The goal is to make your experience not only fun, but to offer you a proven yacht to truly compete in some of the best yacht racing venues in the world!

Caribbean Yacht Racing offers the world-famous, race-ready, J/122 EL OCASO for J/Boats’ aficionados.

EL OCASO is one of the most consistent podium-finishing racing yachts on the Caribbean Sailing circuit and is a past winner of the Caribbean 600, Antigua Sailing Week, St. Thomas, BVI Regatta, and Heineken-St Maarten Regattas.

Why? Because Caribbean racing has random-leg courses that requires a boat that can race successfully on every point of sail- upwind, downwind, reaching from light to medium to heavy airs.  No wonder smart sailors in the Caribbean have chosen versatile boats like the J/122 to excel, have fun, and get their fair share of silverware!

CYR is a boutique charter business and caters to teams that want to experience a Caribbean regatta, but also want to race in a very competitive class and have a yacht that is truly race-ready.  The KEY-> have FUN and WIN some SILVER ‘mon!
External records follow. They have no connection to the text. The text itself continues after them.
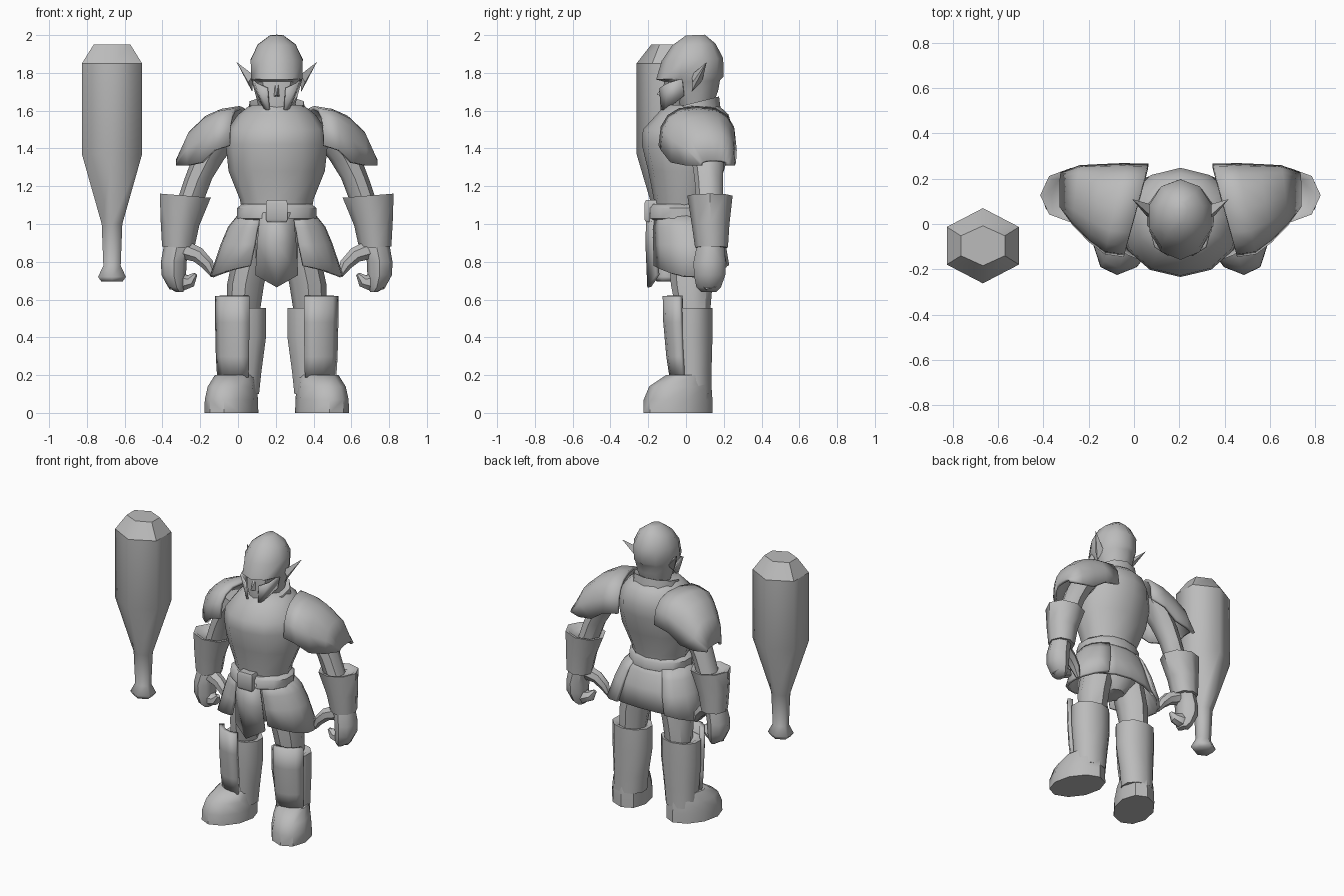
import bpy, bmesh, math
from mathutils import Vector

CX = 0.205  # centre line of the figure; figure parts are built around local x = 0
grey = bpy.data.materials.new("stone_grey")
grey.diffuse_color = (0.5, 0.5, 0.5, 1)


def finish(name, verts, faces, mirror=False, thick=0, angle=45, x=CX):
    me = bpy.data.meshes.new(name)
    me.from_pydata([tuple(v) for v in verts], [], faces)
    bm = bmesh.new()
    bm.from_mesh(me)
    bmesh.ops.recalc_face_normals(bm, faces=bm.faces)
    bm.to_mesh(me)
    bm.free()
    me.materials.append(grey)
    me.shade_smooth()
    me.set_sharp_from_angle(angle=math.radians(angle))
    ob = bpy.data.objects.new(name, me)
    ob.location.x = x
    bpy.context.collection.objects.link(ob)
    if thick:
        m = ob.modifiers.new("thickness", 'SOLIDIFY')
        m.thickness, m.offset = thick, 0
    if mirror:
        m = ob.modifiers.new("mirror", 'MIRROR')
        m.use_mirror_merge = False
    return ob


def skin(rings, closed=True, caps=True):
    n, verts, faces = len(rings[0]), [v for r in rings for v in r], []
    for i in range(len(rings) - 1):
        for j in range(n if closed else n - 1):
            k = (j + 1) % n
            faces.append((i*n + j, i*n + k, (i+1)*n + k, (i+1)*n + j))
    if caps:
        faces += [tuple(range(n)), tuple((len(rings)-1)*n + j for j in range(n))]
    return verts, faces


def loft(name, rings, n=10, tilt_x=0, tilt_y=0, shear=0, phase=-90, **kw):
    """Horizontal rings given as (x, y, z, rx, ry)."""
    out = []
    for x, y, z, rx, ry in rings:
        ring = []
        for j in range(n):
            a = 2*math.pi*j/n + math.radians(phase)
            dx, dy = rx*math.cos(a), ry*math.sin(a)
            ring.append((x + dx + shear*dy, y + dy, z + tilt_x*dx + tilt_y*dy))
        out.append(ring)
    return finish(name, *skin(out), **kw)


def patch(name, rings, a0, a1, n=6, thick=0.02, lift=0, **kw):
    """Curved plate: part of each ring between two angles; lift raises the hem front and back."""
    out = []
    for i, (x, y, z, rx, ry) in enumerate(rings):
        up = lift if i == len(rings) - 1 else 0
        angs = [math.radians(a0 + (a1 - a0)*j/n) for j in range(n + 1)]
        out.append([(x + rx*math.cos(a), y + ry*math.sin(a), z + up*math.sin(a)**2) for a in angs])
    return finish(name, *skin(out, closed=False, caps=False), thick=thick, **kw)


def tube(name, pts, n=7, **kw):
    """Tube through (x, y, z, radius) points running roughly in the xz plane."""
    out = []
    for i, p in enumerate(pts):
        d = Vector(pts[min(i+1, len(pts)-1)][:3]) - Vector(pts[max(i-1, 0)][:3])
        v = d.cross(Vector((0, 1, 0))).normalized()
        u = v.cross(d).normalized()
        out.append([Vector(p[:3]) + p[3]*(u*math.cos(2*math.pi*j/n) + v*math.sin(2*math.pi*j/n))
                    for j in range(n)])
    return finish(name, *skin(out), **kw)


# Club: six-sided, standing beside the figure
loft("club", [(0, -.096, z, r, r*.9) for z, r in
     [(.695, .065), (.72, .085), (.78, .053), (1.0, .063), (1.37, .184), (1.85, .184)]],
     n=6, angle=65, x=-.667)
loft("club_tip", [(0, -.096, 1.85, .184, .166), (0, -.096, 1.95, .112, .088)],
     n=6, angle=48, x=-.667)

# Torso and collar
loft("torso", [(0, -.01, 1.04, .18, .15), (0, -.01, 1.13, .195, .16), (0, 0, 1.28, .255, .2),
     (0, .003, 1.42, .27, .237), (0, .01, 1.5, .26, .238), (0, .035, 1.58, .205, .19),
     (0, .03, 1.63, .14, .14)], n=12)
loft("collar", [(0, .035, 1.56, .165, .15), (0, .035, 1.64, .15, .14), (0, .035, 1.63, .1, .1)],
     tilt_y=.25)

# Helmet with overhanging brow, face, nose, cheek guards, ears
loft("helmet", [(0, .05, 1.62, .10, .09), (0, .045, 1.70, .122, .125), (0, .04, 1.755, .137, .14),
     (0, .02, 1.772, .143, .178), (0, .034, 1.87, .145, .163), (0, .042, 1.95, .105, .115),
     (0, .05, 2.0, .035, .05)], n=10, tilt_y=.04)
loft("face", [(0, -.07, 1.605, .05, .05), (0, -.05, 1.66, .08, .075), (0, -.03, 1.77, .11, .085)], n=8)
finish("nose", [(-.022, -.1, 1.67), (.022, -.1, 1.67), (0, -.155, 1.685), (-.012, -.1, 1.76),
       (.012, -.1, 1.76)], [(0, 1, 2), (0, 2, 3), (1, 4, 2), (2, 4, 3), (0, 3, 4, 1)])
finish("cheek_guard", [(.13, -.02, 1.77), (.11, -.1, 1.745), (.05, -.137, 1.72),
       (.04, -.13, 1.605), (.062, -.105, 1.605), (.105, -.01, 1.68)],
       [(0, 1, 4, 5), (1, 2, 3, 4)], mirror=True, thick=.012, angle=25)
finish("ear", [(.125, .03, 1.79), (.13, .03, 1.70), (.125, .085, 1.755), (.213, .11, 1.858),
       (.15, .035, 1.75)], [(0, 4, 3), (4, 1, 3), (1, 2, 3), (2, 0, 3), (0, 2, 1, 4)],
       mirror=True, angle=25)

# Shoulder plates: arches that step outward, down and towards the back
arches = []
for x, yc, ry, zb, zt, sk in [(.195, .06, .196, 1.415, 1.615, .27), (.29, .067, .192, 1.39, 1.60, .2),
                              (.37, .09, .165, 1.325, 1.565, .15), (.455, .125, .125, 1.31, 1.485, .1),
                              (.525, .15, .07, 1.31, 1.335, 0)]:
    row = []
    for j in range(9):
        a = math.pi*j/8
        c, s = math.cos(a), math.sin(a)
        dy = ry*math.copysign(abs(c)**.75, c)
        row.append((x - sk*dy, yc + dy, zb + (zt - zb)*s**.75))
    arches.append(row)
finish("shoulder_plate", *skin(arches, closed=False, caps=False), mirror=True, thick=.02)

# Arms, gauntlets and hands
loft("upper_arm", [(.27, .1, 1.48, .1, .1), (.365, .115, 1.34, .085, .085),
     (.415, .12, 1.24, .073, .075), (.465, .125, 1.1, .07, .07)], n=8, mirror=True)
loft("gauntlet", [(.522, .135, .875, .085, .087), (.512, .13, 1.0, .102, .1),
     (.484, .127, 1.15, .135, .12), (.484, .127, 1.148, .115, .1), (.487, .127, 1.125, .08, .08)],
     n=8, tilt_x=.08, mirror=True)
loft("hand", [(.525, .13, .9, .07, .07), (.545, .125, .8, .068, .085), (.545, .125, .73, .065, .083),
     (.53, .12, .665, .045, .065), (.515, .12, .64, .02, .04)], n=8, mirror=True)
tube("fingers", [(.55, .12, .71, .06), (.50, .12, .69, .05), (.455, .11, .70, .035),
     (.43, .1, .735, .012)], mirror=True)
tube("thumb", [(.48, .11, .86, .05), (.415, .095, .835, .042), (.365, .085, .785, .034),
     (.335, .08, .725, .014)], mirror=True)

# Belt and buckle
loft("belt", [(0, -.02, 1.02, .2, .17), (0, -.02, 1.03, .215, .183), (0, -.02, 1.085, .215, .183),
     (0, -.02, 1.105, .19, .165)], n=14)
loft("buckle", [(0, -.185, 1.01, .07, .038), (0, -.185, 1.025, .082, .05),
     (0, -.185, 1.11, .082, .05), (0, -.185, 1.128, .07, .038)], n=4, phase=45)

# Skirt panels and pelvis
side = [(0, -.015, 1.06, .185, .15), (0, .005, .98, .25, .185), (0, .02, .89, .288, .2),
        (0, .03, .72, .345, .212)]
patch("side_skirt", side, -66, 58, n=7, lift=.07, mirror=True)
patch("back_skirt", [(x, y - .018, z + .02, rx, ry - .005) for x, y, z, rx, ry in side], 48, 132,
      n=4, lift=.04)
finish("front_flap", [(-.085, -.175, 1.06), (0, -.2, 1.06), (.085, -.175, 1.06),
       (-.1, -.165, .9), (0, -.205, .9), (.1, -.165, .9),
       (-.11, -.15, .73), (0, -.195, .665), (.11, -.15, .73)],
       [(0, 1, 4, 3), (1, 2, 5, 4), (3, 4, 7, 6), (4, 5, 8, 7)], thick=.02)
loft("pelvis", [(0, .02, .74, .07, .09), (0, .02, .82, .17, .14), (0, 0, 1.05, .18, .15)], n=10)

# Legs, boots, feet and shin plates
loft("thigh", [(.18, .04, .5, .085, .085), (.165, .03, .68, .098, .11), (.11, .02, .93, .1, .12)],
     n=8, mirror=True)
loft("boot_shaft", [(.2, .035, .1, .112, .1), (.195, .035, .22, .12, .1),
     (.188, .03, .4, .138, .11), (.188, .03, .555, .138, .11), (.188, .03, .553, .11, .09),
     (.188, .03, .54, .085, .085)], n=10, mirror=True)
loft("foot", [(.24, -.042, 0, .137, .183), (.24, -.042, .07, .135, .182),
     (.235, -.03, .14, .125, .165), (.215, .01, .2, .11, .115)], n=10, shear=-.22, mirror=True)
patch("shin_plate", [(.195, .03, .19, .115, .1), (.195, .025, .3, .122, .112),
      (.195, .025, .48, .126, .128), (.195, .02, .62, .126, .126)], -112, -22, n=4,
      thick=.035, mirror=True, angle=35)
EL OCASO is setup to race and offers charter customers the absolute best chance to be successful from the moment they leave the dock. Charters are available for 2018 and the CYR team can assist with everything from travel logistics to lodging & food.  Visit the website: or email Bob Hillier- Add to Flipboard Magazine.